* Work task: The entries below are to be duplicated exactly, with nothing left out.

Top of Source data

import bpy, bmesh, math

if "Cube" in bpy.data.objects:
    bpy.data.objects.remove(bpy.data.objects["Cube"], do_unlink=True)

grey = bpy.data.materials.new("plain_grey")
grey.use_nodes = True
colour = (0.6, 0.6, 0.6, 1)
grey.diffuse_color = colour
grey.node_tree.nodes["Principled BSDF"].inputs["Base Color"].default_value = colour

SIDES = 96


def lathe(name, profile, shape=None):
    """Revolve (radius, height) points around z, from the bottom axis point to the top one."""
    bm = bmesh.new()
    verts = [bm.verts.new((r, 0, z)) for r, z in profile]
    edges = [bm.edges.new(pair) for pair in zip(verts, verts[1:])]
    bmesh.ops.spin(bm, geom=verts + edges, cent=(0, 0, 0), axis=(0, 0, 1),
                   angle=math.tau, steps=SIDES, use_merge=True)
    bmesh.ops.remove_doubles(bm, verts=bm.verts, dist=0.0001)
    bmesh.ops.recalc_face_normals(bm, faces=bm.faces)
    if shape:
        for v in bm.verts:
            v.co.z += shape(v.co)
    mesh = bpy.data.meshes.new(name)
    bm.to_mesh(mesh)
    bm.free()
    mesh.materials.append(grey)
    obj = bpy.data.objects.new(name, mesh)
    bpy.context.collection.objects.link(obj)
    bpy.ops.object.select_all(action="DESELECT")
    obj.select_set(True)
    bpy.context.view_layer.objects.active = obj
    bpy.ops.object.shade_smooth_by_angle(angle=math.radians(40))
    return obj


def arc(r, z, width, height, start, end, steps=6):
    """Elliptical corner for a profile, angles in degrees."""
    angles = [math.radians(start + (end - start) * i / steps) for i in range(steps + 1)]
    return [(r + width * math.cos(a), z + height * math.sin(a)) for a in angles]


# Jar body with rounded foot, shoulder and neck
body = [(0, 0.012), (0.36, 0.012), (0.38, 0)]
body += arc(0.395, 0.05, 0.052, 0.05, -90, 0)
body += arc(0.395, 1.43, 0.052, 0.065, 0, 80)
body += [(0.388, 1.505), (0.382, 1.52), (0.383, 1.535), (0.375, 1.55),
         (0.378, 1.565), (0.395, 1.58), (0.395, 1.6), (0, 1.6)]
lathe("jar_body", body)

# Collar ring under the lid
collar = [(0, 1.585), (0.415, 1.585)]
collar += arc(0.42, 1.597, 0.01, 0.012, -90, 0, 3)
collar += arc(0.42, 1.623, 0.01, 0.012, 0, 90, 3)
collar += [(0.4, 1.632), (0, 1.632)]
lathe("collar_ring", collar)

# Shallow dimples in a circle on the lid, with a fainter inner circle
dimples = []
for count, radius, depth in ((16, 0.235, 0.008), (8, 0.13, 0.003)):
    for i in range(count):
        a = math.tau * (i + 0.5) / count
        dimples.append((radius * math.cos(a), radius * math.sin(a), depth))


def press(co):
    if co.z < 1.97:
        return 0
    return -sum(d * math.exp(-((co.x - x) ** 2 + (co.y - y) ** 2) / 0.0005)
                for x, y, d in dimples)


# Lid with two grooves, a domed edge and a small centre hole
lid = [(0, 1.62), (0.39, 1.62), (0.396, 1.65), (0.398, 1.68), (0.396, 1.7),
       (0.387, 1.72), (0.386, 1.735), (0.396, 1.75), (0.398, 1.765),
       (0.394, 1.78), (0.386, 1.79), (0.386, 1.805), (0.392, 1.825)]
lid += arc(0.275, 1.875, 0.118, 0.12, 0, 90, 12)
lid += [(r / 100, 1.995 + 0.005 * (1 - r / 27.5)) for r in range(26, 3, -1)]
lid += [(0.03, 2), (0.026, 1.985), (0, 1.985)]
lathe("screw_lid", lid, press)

Bottom of Source data

* Response to the task:
import bpy, bmesh, math

if "Cube" in bpy.data.objects:
    bpy.data.objects.remove(bpy.data.objects["Cube"], do_unlink=True)

grey = bpy.data.materials.new("plain_grey")
grey.use_nodes = True
colour = (0.6, 0.6, 0.6, 1)
grey.diffuse_color = colour
grey.node_tree.nodes["Principled BSDF"].inputs["Base Color"].default_value = colour

SIDES = 96


def lathe(name, profile, shape=None):
    """Revolve (radius, height) points around z, from the bottom axis point to the top one."""
    bm = bmesh.new()
    verts = [bm.verts.new((r, 0, z)) for r, z in profile]
    edges = [bm.edges.new(pair) for pair in zip(verts, verts[1:])]
    bmesh.ops.spin(bm, geom=verts + edges, cent=(0, 0, 0), axis=(0, 0, 1),
                   angle=math.tau, steps=SIDES, use_merge=True)
    bmesh.ops.remove_doubles(bm, verts=bm.verts, dist=0.0001)
    bmesh.ops.recalc_face_normals(bm, faces=bm.faces)
    if shape:
        for v in bm.verts:
            v.co.z += shape(v.co)
    mesh = bpy.data.meshes.new(name)
    bm.to_mesh(mesh)
    bm.free()
    mesh.materials.append(grey)
    obj = bpy.data.objects.new(name, mesh)
    bpy.context.collection.objects.link(obj)
    bpy.ops.object.select_all(action="DESELECT")
    obj.select_set(True)
    bpy.context.view_layer.objects.active = obj
    bpy.ops.object.shade_smooth_by_angle(angle=math.radians(40))
    return obj


def arc(r, z, width, height, start, end, steps=6):
    """Elliptical corner for a profile, angles in degrees."""
    angles = [math.radians(start + (end - start) * i / steps) for i in range(steps + 1)]
    return [(r + width * math.cos(a), z + height * math.sin(a)) for a in angles]


# Jar body with rounded foot, shoulder and neck
body = [(0, 0.012), (0.36, 0.012), (0.38, 0)]
body += arc(0.395, 0.05, 0.052, 0.05, -90, 0)
body += arc(0.395, 1.43, 0.052, 0.065, 0, 80)
body += [(0.388, 1.505), (0.382, 1.52), (0.383, 1.535), (0.375, 1.55),
         (0.378, 1.565), (0.395, 1.58), (0.395, 1.6), (0, 1.6)]
lathe("jar_body", body)

# Collar ring under the lid
collar = [(0, 1.585), (0.415, 1.585)]
collar += arc(0.42, 1.597, 0.01, 0.012, -90, 0, 3)
collar += arc(0.42, 1.623, 0.01, 0.012, 0, 90, 3)
collar += [(0.4, 1.632), (0, 1.632)]
lathe("collar_ring", collar)

# Shallow dimples in a circle on the lid, with a fainter inner circle
dimples = []
for count, radius, depth in ((16, 0.235, 0.008), (8, 0.13, 0.003)):
    for i in range(count):
        a = math.tau * (i + 0.5) / count
        dimples.append((radius * math.cos(a), radius * math.sin(a), depth))


def press(co):
    if co.z < 1.97:
        return 0
    return -sum(d * math.exp(-((co.x - x) ** 2 + (co.y - y) ** 2) / 0.0005)
                for x, y, d in dimples)


# Lid with two grooves, a domed edge and a small centre hole
lid = [(0, 1.62), (0.39, 1.62), (0.396, 1.65), (0.398, 1.68), (0.396, 1.7),
       (0.387, 1.72), (0.386, 1.735), (0.396, 1.75), (0.398, 1.765),
       (0.394, 1.78), (0.386, 1.79), (0.386, 1.805), (0.392, 1.825)]
lid += arc(0.275, 1.875, 0.118, 0.12, 0, 90, 12)
lid += [(r / 100, 1.995 + 0.005 * (1 - r / 27.5)) for r in range(26, 3, -1)]
lid += [(0.03, 2), (0.026, 1.985), (0, 1.985)]
lathe("screw_lid", lid, press)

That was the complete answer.